Lots of Christians have a habit of “stained glassing” Bible characters. Sometimes it seems like pretty much anyone other than Jezebel and Judas Iscariot will get a free pass and find their actions vindicated by believers.
Why does this happen? Perhaps it is the result of Sunday School training that can sometimes turn the biblical narrative into myth-like stories with morales based primarily on character behaviour. Perhaps it comes from too easily assuming that faith in God is a binary reality whereby any faith in an individual equates to full faithfulness, rather than recognising that God patiently works with people who are in the process of learning to trust Him rather than themselves. Perhaps we are just nice people who assume almost everyone in the Bible is a nice person too (i.e. you have to be overtly evil to be anything other than laudable). Perhaps it comes from forgetting that the primary character to focus on in the Bible is God, rather than the people, so that the people become models for our actions where perhaps they shouldn’t.

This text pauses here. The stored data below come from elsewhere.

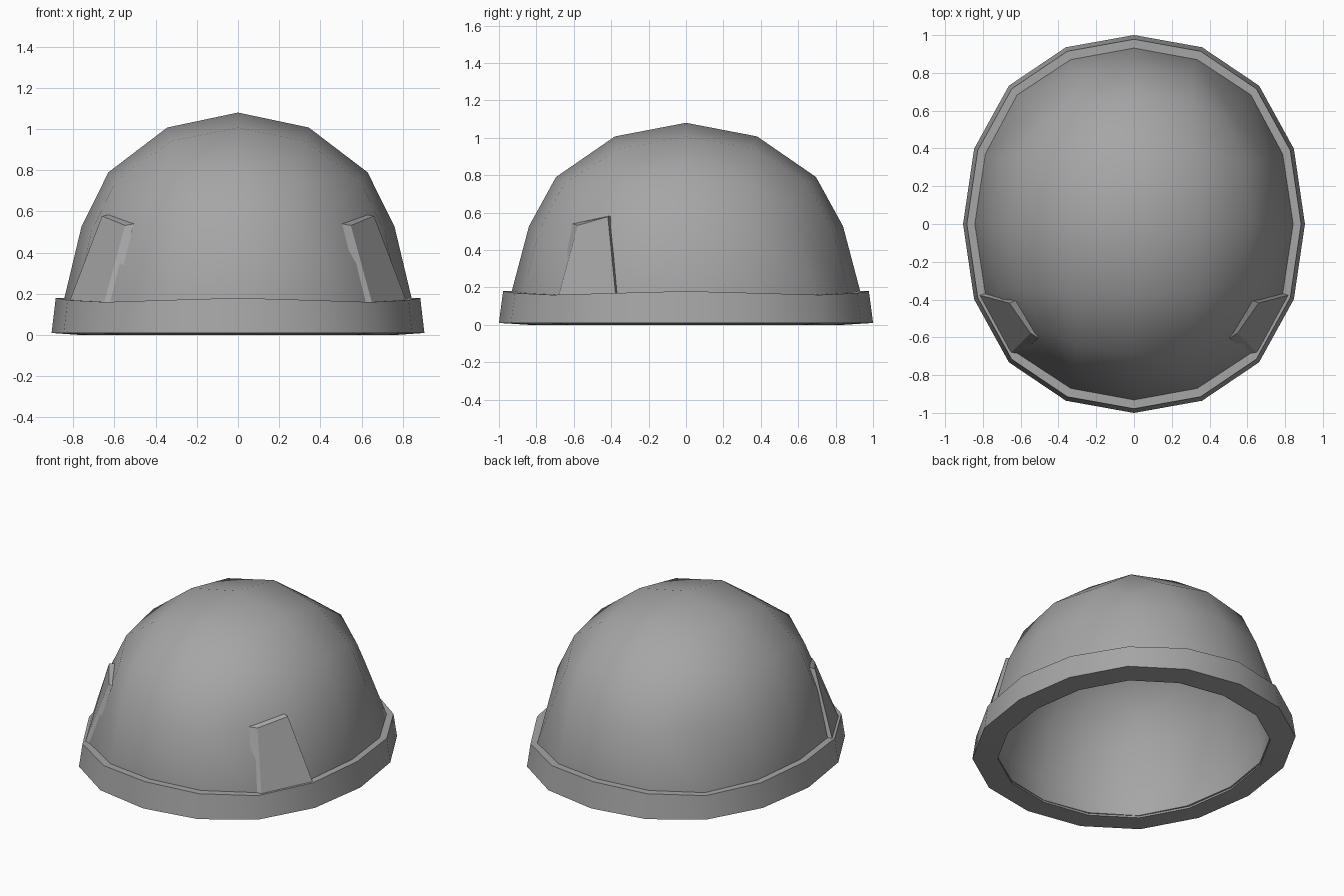
import bpy, bmesh, math
from mathutils import Vector

cube = bpy.data.objects.get("Cube")
if cube:
    bpy.data.objects.remove(cube, do_unlink=True)

grey = bpy.data.materials.new("matte grey")
grey.use_nodes = True
grey.diffuse_color = (0.38, 0.38, 0.38, 1)
grey.node_tree.nodes["Principled BSDF"].inputs["Base Color"].default_value = grey.diffuse_color

HALF_X, HALF_Y = 0.845, 0.934


def finish(bm, name):
    bmesh.ops.recalc_face_normals(bm, faces=bm.faces)
    mesh = bpy.data.meshes.new(name)
    bm.to_mesh(mesh)
    bm.free()
    mesh.materials.append(grey)
    obj = bpy.data.objects.new(name, mesh)
    bpy.context.collection.objects.link(obj)
    return obj


def activate(obj):
    bpy.ops.object.select_all(action="DESELECT")
    obj.select_set(True)
    bpy.context.view_layer.objects.active = obj


def smooth(obj, degrees):
    activate(obj)
    bpy.ops.object.shade_smooth_by_angle(angle=math.radians(degrees))


def lerp_table(table, t):
    for (a, va), (b, vb) in zip(table, table[1:]):
        if t <= b:
            return va + (vb - va) * (t - a) / (b - a)
    return table[-1][1]


# Dome: upper half of a rounded cube, stretched to the shell profile
bm = bmesh.new()
bmesh.ops.create_cube(bm, size=2)
dome = finish(bm, "dome")
activate(dome)
dome.modifiers.new("round", "SUBSURF").levels = 2
bpy.ops.object.modifier_apply(modifier="round")

bm = bmesh.new()
bm.from_mesh(dome.data)
unit = max(v.co.z for v in bm.verts)
bmesh.ops.scale(bm, vec=Vector((1, 1, 1)) / unit, verts=bm.verts)
bmesh.ops.delete(bm, geom=[v for v in bm.verts if v.co.z < -0.01], context="VERTS")
equator = sorted((v.co.copy() for v in bm.verts if abs(v.co.z) < 0.01),
                 key=lambda p: math.atan2(p.y, p.x))
heights = [(-0.1, 0.08), (0.4, 0.53), (0.726, 0.79), (1, 1.08)]
widths = [(-0.1, 1), (0, 1), (0.4, 0.965), (0.7, 1.025), (1, 1.025)]
for v in bm.verts:
    x, y, z = v.co
    if abs(abs(x) - abs(y)) < 0.01 and z < 0.65:
        # Corner columns: base, middle row and crown corner
        reach, level = (0.732, 0.165) if z < 0.1 else (0.623, 0.535) if z < 0.5 else (0.587, 0.65)
        v.co = (math.copysign(reach, x) * HALF_X, math.copysign(reach, y) * HALF_Y, level)
    else:
        w = lerp_table(widths, z)
        v.co = (x * HALF_X * w, y * HALF_Y * w, lerp_table(heights, z))

# Lower band of the dome, hidden behind the rim
border = [e for e in bm.edges if e.is_boundary]
new = bmesh.ops.extrude_edge_only(bm, edges=border)["geom"]
for v in new:
    if isinstance(v, bmesh.types.BMVert):
        v.co = (v.co.x * 0.985, v.co.y * 0.985, 0.012)
bmesh.ops.recalc_face_normals(bm, faces=bm.faces)
bm.to_mesh(dome.data)
bm.free()
shell = dome.modifiers.new("shell", "SOLIDIFY")
shell.thickness = 0.072
shell.offset = -1
activate(dome)
bpy.ops.object.modifier_apply(modifier="shell")
smooth(dome, 50)

# Rim: band around the base, dipping slightly at the diagonals
bm = bmesh.new()
rings = []
for factor, z, dip in ((1.071, 0.01, 0), (1.047, 0.18, 0.02), (0.985, 0.18, 0.02), (0.903, 0, 0)):
    ring = []
    for p in equator:
        diagonal = math.sin(2 * math.atan2(p.y, p.x)) ** 2
        f = factor * (1 + 0.008 * diagonal)
        ring.append(bm.verts.new((p.x * HALF_X * f, p.y * HALF_Y * f, z - dip * diagonal)))
    rings.append(ring)
n = len(equator)
for a, b in zip(rings, rings[1:] + rings[:1]):
    for i in range(n):
        j = (i + 1) % n
        bm.faces.new((a[i], a[j], b[j], b[i]))
smooth(finish(bm, "rim"), 40)

# Raised side plates with sloped edges, toward the front
face = [(0.66, -0.418, 0.578), (0.548, -0.578, 0.532), (0.655, -0.685, 0.14), (0.825, -0.375, 0.145)]
base = [(0.615, -0.4, 0.585), (0.505, -0.605, 0.54), (0.605, -0.693, 0.14), (0.775, -0.36, 0.145)]
for side, name in ((1, "left_plate"), (-1, "right_plate")):
    bm = bmesh.new()
    outer, inner = [[bm.verts.new((x * side, y, z)) for x, y, z in loop] for loop in (face, base)]
    bm.faces.new(outer)
    bm.faces.new(inner)
    for i in range(4):
        j = (i + 1) % 4
        bm.faces.new((outer[i], outer[j], inner[j], inner[i]))
    finish(bm, name)
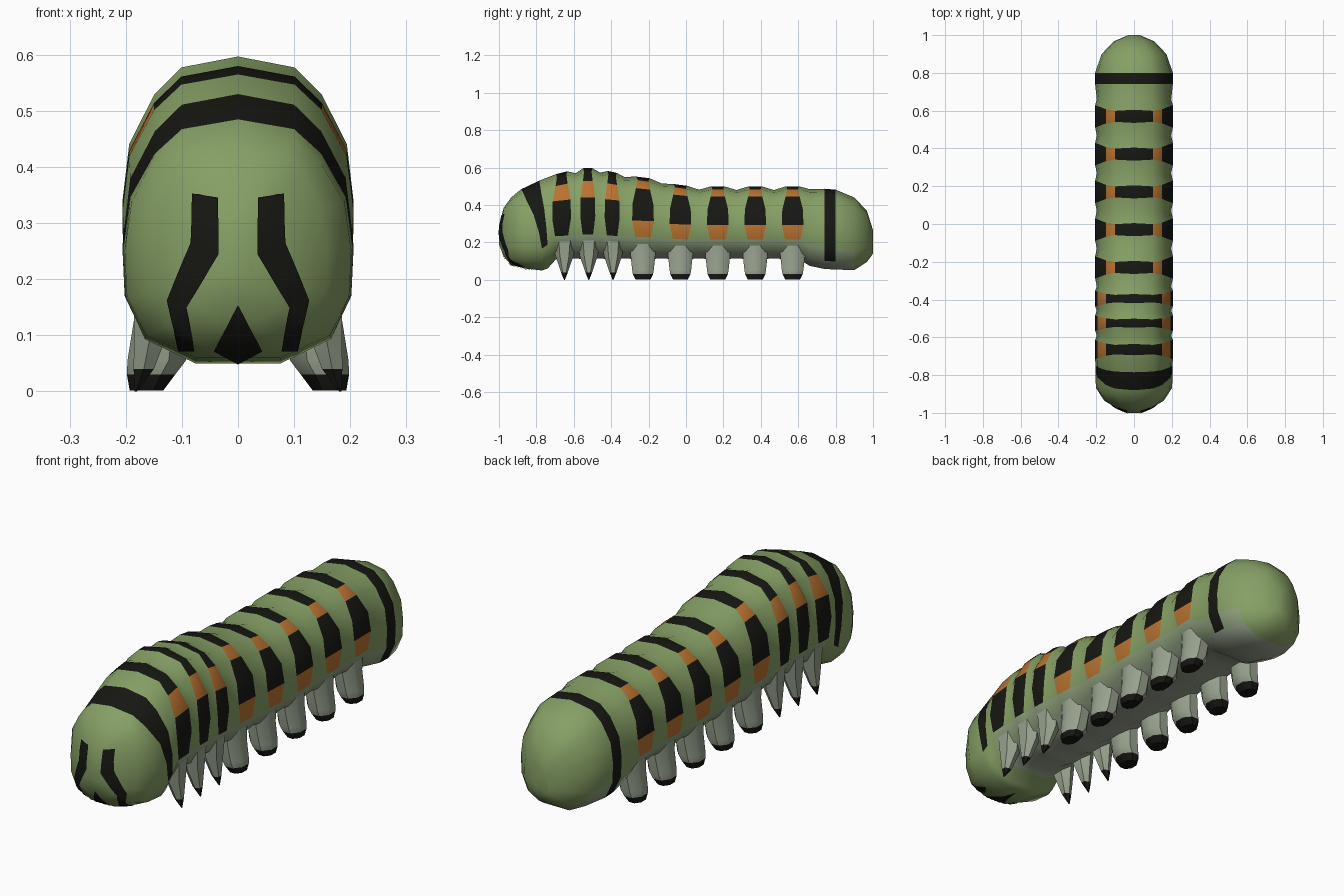
import bpy, bmesh, math
from mathutils import Vector
from mathutils.bvhtree import BVHTree

if "Cube" in bpy.data.objects:
    bpy.data.objects.remove(bpy.data.objects["Cube"])


def material(name, rgb):
    m = bpy.data.materials.new(name)
    m.diffuse_color = (*rgb, 1)
    m.use_nodes = True
    m.node_tree.nodes["Principled BSDF"].inputs["Base Color"].default_value = m.diffuse_color
    return m


GREEN, BLACK, ORANGE, FLANK, BELLY = range(5)
MATS = [material("skin_green", (0.24, 0.35, 0.13)),
        material("band_black", (0.008, 0.008, 0.006)),
        material("spot_orange", (0.48, 0.17, 0.03)),
        material("flank_pale", (0.27, 0.35, 0.20)),
        material("belly_grey", (0.31, 0.36, 0.27))]


def finish(bm, name, angle=50):
    bmesh.ops.recalc_face_normals(bm, faces=bm.faces)
    mesh = bpy.data.meshes.new(name)
    bm.to_mesh(mesh)
    ob = bpy.data.objects.new(name, mesh)
    bpy.context.collection.objects.link(ob)
    for m in MATS:
        mesh.materials.append(m)
    bpy.ops.object.select_all(action='DESELECT')
    ob.select_set(True)
    bpy.context.view_layer.objects.active = ob
    bpy.ops.object.shade_smooth_by_angle(angle=math.radians(angle))
    return ob


def loft(bm, rings, colour):
    """Skin closed rings of points; colour(segment, side) gives the material."""
    vs = [[bm.verts.new(p) for p in r] for r in rings]
    n = len(vs[0])
    for i in range(len(vs) - 1):
        for j in range(n):
            k = (j + 1) % n
            f = bm.faces.new((vs[i][j], vs[i][k], vs[i + 1][k], vs[i + 1][j]))
            f.material_index = colour(i, j)
    for i, seg in ((0, 0), (-1, len(vs) - 2)):
        bm.faces.new(vs[i]).material_index = colour(seg, 0)


# Cross-section rows, crown to belly: width factor and height fraction
ROW_X = [0, .5, .74, .96, 1.02, 1.0, .83, .38, 0]
ROW_T = [1, .96, .86, .68, .47, .27, .10, 0, 0]
FLAT = [0] * 9
SLANT = [0, .08, .25, .6, .85, 1, 1, 1, 1]
BULGE = [.6, .5, .65, .95, 1, .7, .6, .6, .6]


def ring(y, top, bot, w, amount=0, shape=FLAT):
    half = [(w * ROW_X[r], y + amount * shape[r], bot + (top - bot) * ROW_T[r])
            for r in range(9)]
    return half + [(-x, yy, z) for x, yy, z in half[7:0:-1]]


# Row colours of each kind of segment, crown to belly
G, B, O, F, L = GREEN, BLACK, ORANGE, FLANK, BELLY
ROWS = {"head": [G] * 8,
        "headband": [B] * 5 + [G] * 3,
        "plain": [G] * 5 + [F, L, L],
        "thorax": [B, B, O, B, B, F, L, L],
        "abdomen": [B, O, B, B, O, F, L, L],
        "tailband": [B] * 6 + [L, L],
        "tail": [G] * 8}

rings, kinds = [], []


def add(kind, *args):
    rings.append(ring(*args))
    kinds.append(kind)


# Head; each kind colours the segment that follows the ring
add("head", -1.0, .29, .19, .03)
add("head", -.975, .385, .125, .09)
add("head", -.935, .44, .08, .155)
add("head", -.905, .465, .06, .198, .045, SLANT)
add("headband", -.88, .485, .05, .2, .11, SLANT)
add("head", -.785, .53, .06, .2, .045, SLANT)

# Body bands: centre, half width, front top, rear top, following groove y and top, kind
BANDS = [(-.665, .05, .565, .58, -.59, .57, "thorax"),
         (-.525, .04, .597, .597, -.458, .573, "thorax"),
         (-.395, .04, .582, .572, -.33, .55, "thorax"),
         (-.23, .058, .552, .543, -.13, .515, "abdomen"),
         (-.03, .058, .512, .503, .07, .482, "abdomen"),
         (.17, .058, .5, .5, .27, .48, "abdomen"),
         (.37, .058, .5, .5, .47, .48, "abdomen"),
         (.57, .058, .5, .5, .66, .485, "abdomen")]
for yc, hw, t0, t1, gy, gt, kind in BANDS:
    add(kind, yc, t0, .11, .202, -hw, BULGE)
    add("plain", yc, t1, .11, .202, hw, BULGE)
    add("plain", gy, gt, .075 if gy > .6 else .115, .193)

# Tail
add("tailband", .74, .487, .058, .202)
add("plain", .80, .482, .055, .202)
add("tail", .90, .44, .052, .168)
add("tail", .967, .37, .095, .105)
add("tail", 1.0, .265, .14, .03)

bm = bmesh.new()
loft(bm, rings, lambda i, j: ROWS[kinds[i]][min(j, 15 - j)])
bmesh.ops.recalc_face_normals(bm, faces=bm.faces)
tree = BVHTree.FromBMesh(bm)
finish(bm, "body", 60)


# Face markings draped on the head, given as (x, z) quads
def face_mark(name, quads):
    bm = bmesh.new()
    for q in quads:
        f = bm.faces.new([bm.verts.new((x, -2, z)) for x, z in q])
        f.material_index = BLACK
    bmesh.ops.remove_doubles(bm, verts=bm.verts, dist=1e-4)
    bmesh.ops.subdivide_edges(bm, edges=bm.edges, cuts=6, use_grid_fill=True)
    for v in bm.verts:
        hit, nor = tree.ray_cast(v.co, Vector((0, 1, 0)))[:2]
        if hit is None:
            hit, nor = tree.find_nearest(Vector((v.co.x, -.85, v.co.z)))[:2]
        v.co = hit + nor * .004
    finish(bm, name, 60)


STRIPE = [(.035, .345), (.08, .352), (.033, .245), (.083, .265),
          (.09, .15), (.125, .163), (.076, .075), (.105, .075)]
for side, s in (("right", 1), ("left", -1)):
    p = [(s * x, z) for x, z in STRIPE]
    face_mark(side + "_face_stripe",
              [(p[i], p[i + 1], p[i + 3], p[i + 2]) for i in (0, 2, 4)])
face_mark("mouth_mark", [((0, .155), (.043, .075), (0, .052), (-.043, .075))])


# Legs: sections of (z, centre x, half x, half y), the last segments black
def leg(name, side, y, sections, n, black_from):
    c = math.cos(math.pi / n)
    rs = [[(side * (cx + rx / c * math.cos((k + .5) * math.tau / n)),
            y + ry / c * math.sin((k + .5) * math.tau / n), z)
           for k in range(n)] for z, cx, rx, ry in sections]
    bm = bmesh.new()
    loft(bm, rs, lambda i, j: BLACK if i >= black_from else BELLY)
    finish(bm, name, 40)


PROLEG = [(.22, .135, .05, .07), (.13, .135, .05, .066), (.055, .145, .052, .058),
          (.03, .155, .043, .054), (.002, .163, .03, .04)]
CLAW = [(.23, .155, .035, .055), (.13, .15, .035, .042), (.04, .168, .018, .016),
        (0, .182, .002, .002)]
for side, s in (("right", 1), ("left", -1)):
    for i, y in enumerate((-.23, -.03, .17, .37, .57)):
        leg(f"{side}_proleg_{i + 1}", s, y, PROLEG, 8, 3)
    for i, y in enumerate((-.65, -.52, -.39)):
        leg(f"{side}_front_leg_{i + 1}", s, y, CLAW, 6, 2)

So where does this happen in the canon? There are countless examples, but let me prod our thoughts with a few characters that tend to get “stain glassed.”
The Patriarchs – Abraham responds to a call from God, but when does he really trust God’s promise? Sure, he moves with his family a long distance, but it is only after he separates from his family that God follows up with him. Then it is another while before Abraham seems to finally trust God’s promise about his seed. So between his initial call and his being declared righteous by faith there is the bizarre incident with giving his wife away in Egypt. Abraham is on a journey, a faith journey. And if we try to sanctify his decisions and affirm it all, then we may upset the wives in our congregation, and misrepresent the text.
Other OT Characters – Ruth was amazingly godly, but was Naomi acting by faith when she setup a very compromised situation? Do we want to affirm everything about Mordecai and Esther? Heroic and courageous? Certainly. But deeply faithful? Worth pondering. Nehemiah always gets lauded as the ultimate leader, but what legacy did he leave in respect to the hearts of the people, as well as the building project? Was Jonah just reluctant, or was there a heart issue with him, in contrast to the character of the God he ended up somewhat representing?
Disciples – This is an interesting category. Perhaps it is an anti-category. That is, often I hear the disciples being treated like dunces when we treat them as if they should have fully grasped the content of all four gospels before the gospels were even written!
The Bible is full of real people with real issues and real messy mixed up faith responses, and for that we should be profoundly thankful.